It took 16 days for color to creep in.
This is a pretty perfect micro portrait of what my days have been filled with as of late - small rituals of taking care. I've been running in the mornings this week, something I've tried to do periodically but always gone back to the evenings because the resistance was too great. That is, it feels like I've been petrified in my sleep, and you try running six miles when your limbs feel like stonehenge. But once the initial suffering has subsided and I'm running through the park, I can feel the morning working its way into my lungs, recalibrating my breath, and it's good.
Sometimes January can feel like a long, slow trudge through a low, quiet marsh - all mud and sinking. And so we have bobby pins (and the wolf-needle, sitting with the bobby-sheep). And a slouching, sketchy teacup.
Yesterday and today. I realize I have a small problem of orientation here - the left-hand page was drawn 90 degrees clockwise. I'll have to get a scanner.
It's interesting to note how these drawings occur - I bring my sketchbook with me to work, with grand ideas of drawing on the train (ha) or over my lunch break, but I think I'm going to have to work my way up to drawing in public. It's scary enough facing the smug blankness of the page and making marks on it, I'll wait to add the imaginary chorus of judgement until I'm a little more used to it. So instead I've been doing them when I get home, and if I get myopic enough, I'm sure I could fill an entire sketchbook with small vignettes from the inside of my tiny apartment.
I was riding the G train a while ago, trying to be covert about watching the other people on the train, and I noticed an older man sitting a few seats to my left with a little sketchbook. He was trying to be sneaky about drawing the girl sitting across from me, who had wonderfully buoyant hair. She was reading, so he got away with it. And I thought, that's a neat trick, I could do that.

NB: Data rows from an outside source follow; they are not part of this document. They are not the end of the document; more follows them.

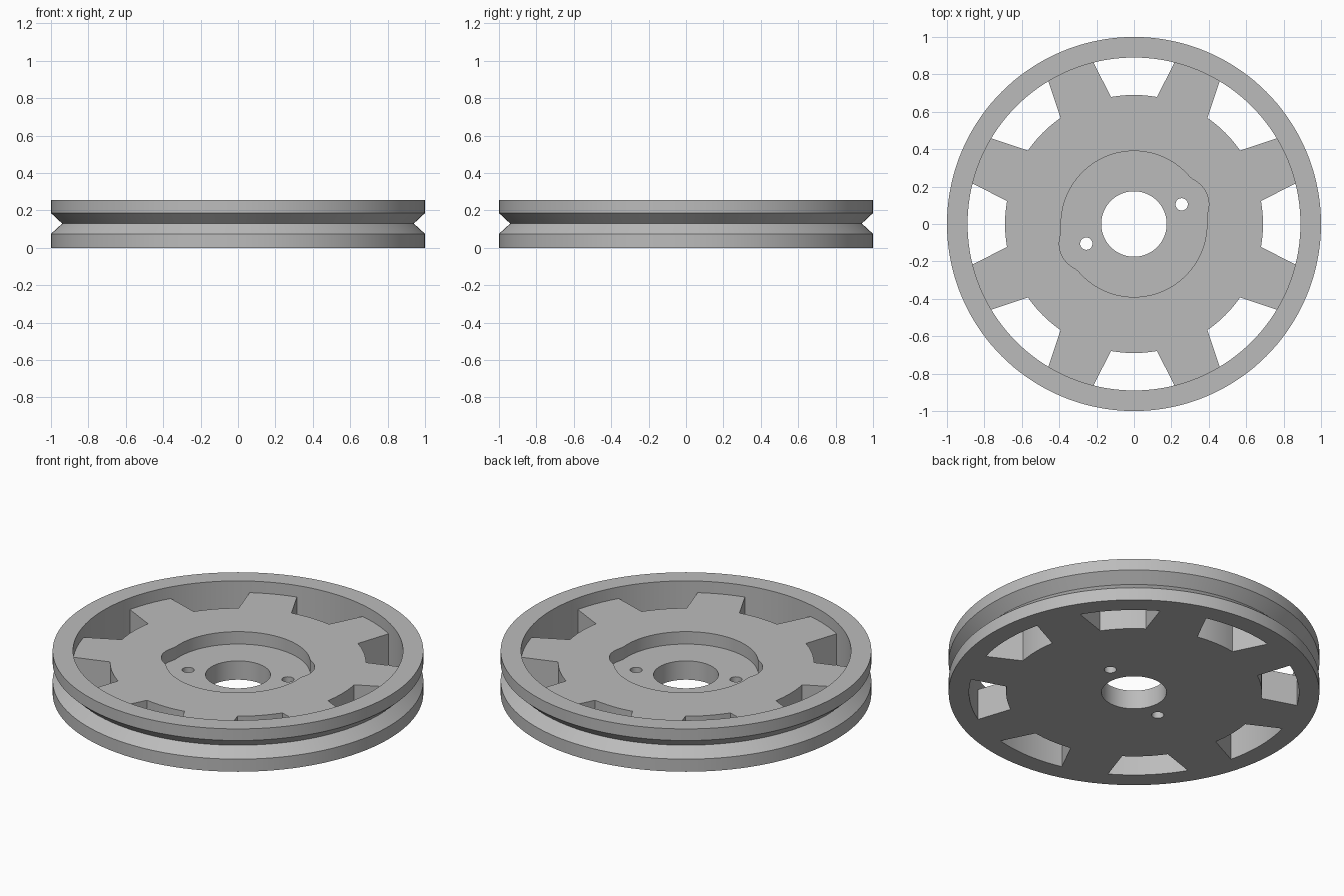
import bpy, bmesh
from math import cos, sin, pi, radians, sqrt, atan2, hypot

if "Cube" in bpy.data.objects:
    bpy.data.objects.remove(bpy.data.objects["Cube"])

HEIGHT, WEB_TOP, POCKET_FLOOR = 0.255, 0.186, 0.112
PIN = (0.255, 0.105)
STEPS = 144

grey = bpy.data.materials.new("light grey metal")
grey.use_nodes = True
colour = (0.50, 0.50, 0.50, 1)
grey.diffuse_color = colour
grey.node_tree.nodes["Principled BSDF"].inputs["Base Color"].default_value = colour


def add_object(name, bm):
    bmesh.ops.recalc_face_normals(bm, faces=bm.faces)
    mesh = bpy.data.meshes.new(name)
    bm.to_mesh(mesh)
    bm.free()
    mesh.materials.append(grey)
    obj = bpy.data.objects.new(name, mesh)
    bpy.context.collection.objects.link(obj)
    return obj


def prism(name, outline, z0, z1):
    bm = bmesh.new()
    face = bm.faces.new([bm.verts.new((x, y, z0)) for x, y in outline])
    top = bmesh.ops.extrude_face_region(bm, geom=[face])["geom"]
    bmesh.ops.translate(bm, vec=(0, 0, z1 - z0),
                        verts=[v for v in top if isinstance(v, bmesh.types.BMVert)])
    return add_object(name, bm)


def ring(name, profile):
    bm = bmesh.new()
    loops = [[bm.verts.new((r * cos(2 * pi * i / STEPS), r * sin(2 * pi * i / STEPS), z))
              for r, z in profile] for i in range(STEPS)]
    n = len(profile)
    for i in range(STEPS):
        a, b = loops[i], loops[(i + 1) % STEPS]
        for j in range(n):
            bm.faces.new((a[j], b[j], b[(j + 1) % n], a[(j + 1) % n]))
    return add_object(name, bm)


def circle(radius, cx=0, cy=0, steps=STEPS):
    return [(cx + radius * cos(2 * pi * i / steps), cy + radius * sin(2 * pi * i / steps))
            for i in range(steps)]


def arc(radius, start, end, steps):
    angles = [radians(start + (end - start) * i / steps) for i in range(steps + 1)]
    return [(radius * cos(a), radius * sin(a)) for a in angles]


def combine(target, tool, operation):
    mod = target.modifiers.new(operation, 'BOOLEAN')
    mod.operation, mod.solver, mod.object = operation, 'EXACT', tool
    bpy.context.view_layer.objects.active = target
    bpy.ops.object.modifier_apply(modifier=mod.name)
    bpy.data.objects.remove(tool)


# Rim with a V groove around the outside
wheel = ring("pulley_wheel", [(0.89, 0), (1, 0), (1, 0.075), (0.94, 0.13),
                              (1, 0.186), (1, HEIGHT), (0.89, HEIGHT)])

# Web: a disc with eight flared spokes whose ends run into the rim
outline = []
for k in range(8):
    mid = 45 * k
    outline += arc(0.69, mid - 10.3, mid + 10.3, 8)
    outline += arc(0.915, mid + 14.4, mid + 30.6, 8)
web = prism("web", outline, 0, WEB_TOP)


# Hub pocket: a circle blended with a lobe around each pin hole
def pocket_radius(angle):
    offset = hypot(*PIN)
    phi = angle - atan2(PIN[1], PIN[0])
    side = offset * sin(phi)
    base = 0.39
    if abs(side) >= 0.145:
        return base
    lobe = offset * abs(cos(phi)) + sqrt(0.145 ** 2 - side ** 2)
    blend = max(0.012 - abs(base - lobe), 0)
    return max(base, lobe) + blend ** 2 / 0.048


pocket = []
for i in range(180):
    a = 2 * pi * i / 180
    pocket.append((pocket_radius(a) * cos(a), pocket_radius(a) * sin(a)))
combine(web, prism("pocket_cutter", pocket, POCKET_FLOOR, 0.4), 'DIFFERENCE')

# Centre bore and two pin holes
combine(web, prism("bore_cutter", circle(0.175), -0.2, 0.4), 'DIFFERENCE')
for s in (1, -1):
    hole = circle(0.033, s * PIN[0], s * PIN[1], 32)
    combine(web, prism("pin_hole_cutter", hole, -0.2, 0.4), 'DIFFERENCE')

# Join web and rim into one solid
combine(wheel, web, 'UNION')
bpy.ops.object.select_all(action='DESELECT')
wheel.select_set(True)
bpy.context.view_layer.objects.active = wheel
bpy.ops.object.shade_smooth_by_angle(angle=radians(25))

But then, when the train pulled in to the next station, he jumped up, tore off the page, dropped it into the lap of his subject, and ran off the train. She was only mildly startled, because it is the job of the hipster riding the G train to be only mildly emotive at all times. She looked at her train portrait, gave a small smile to where he had been sitting, and tucked it into her book. I caught a glimpse of it as she was turning it over, and I have to say... it wasn't very good. Which makes this drive-by portrait artist even more my hero. One day I aspire to hastily draw a terrible portrait of a fellow rider on the G train, and then disappear, judgement be damned.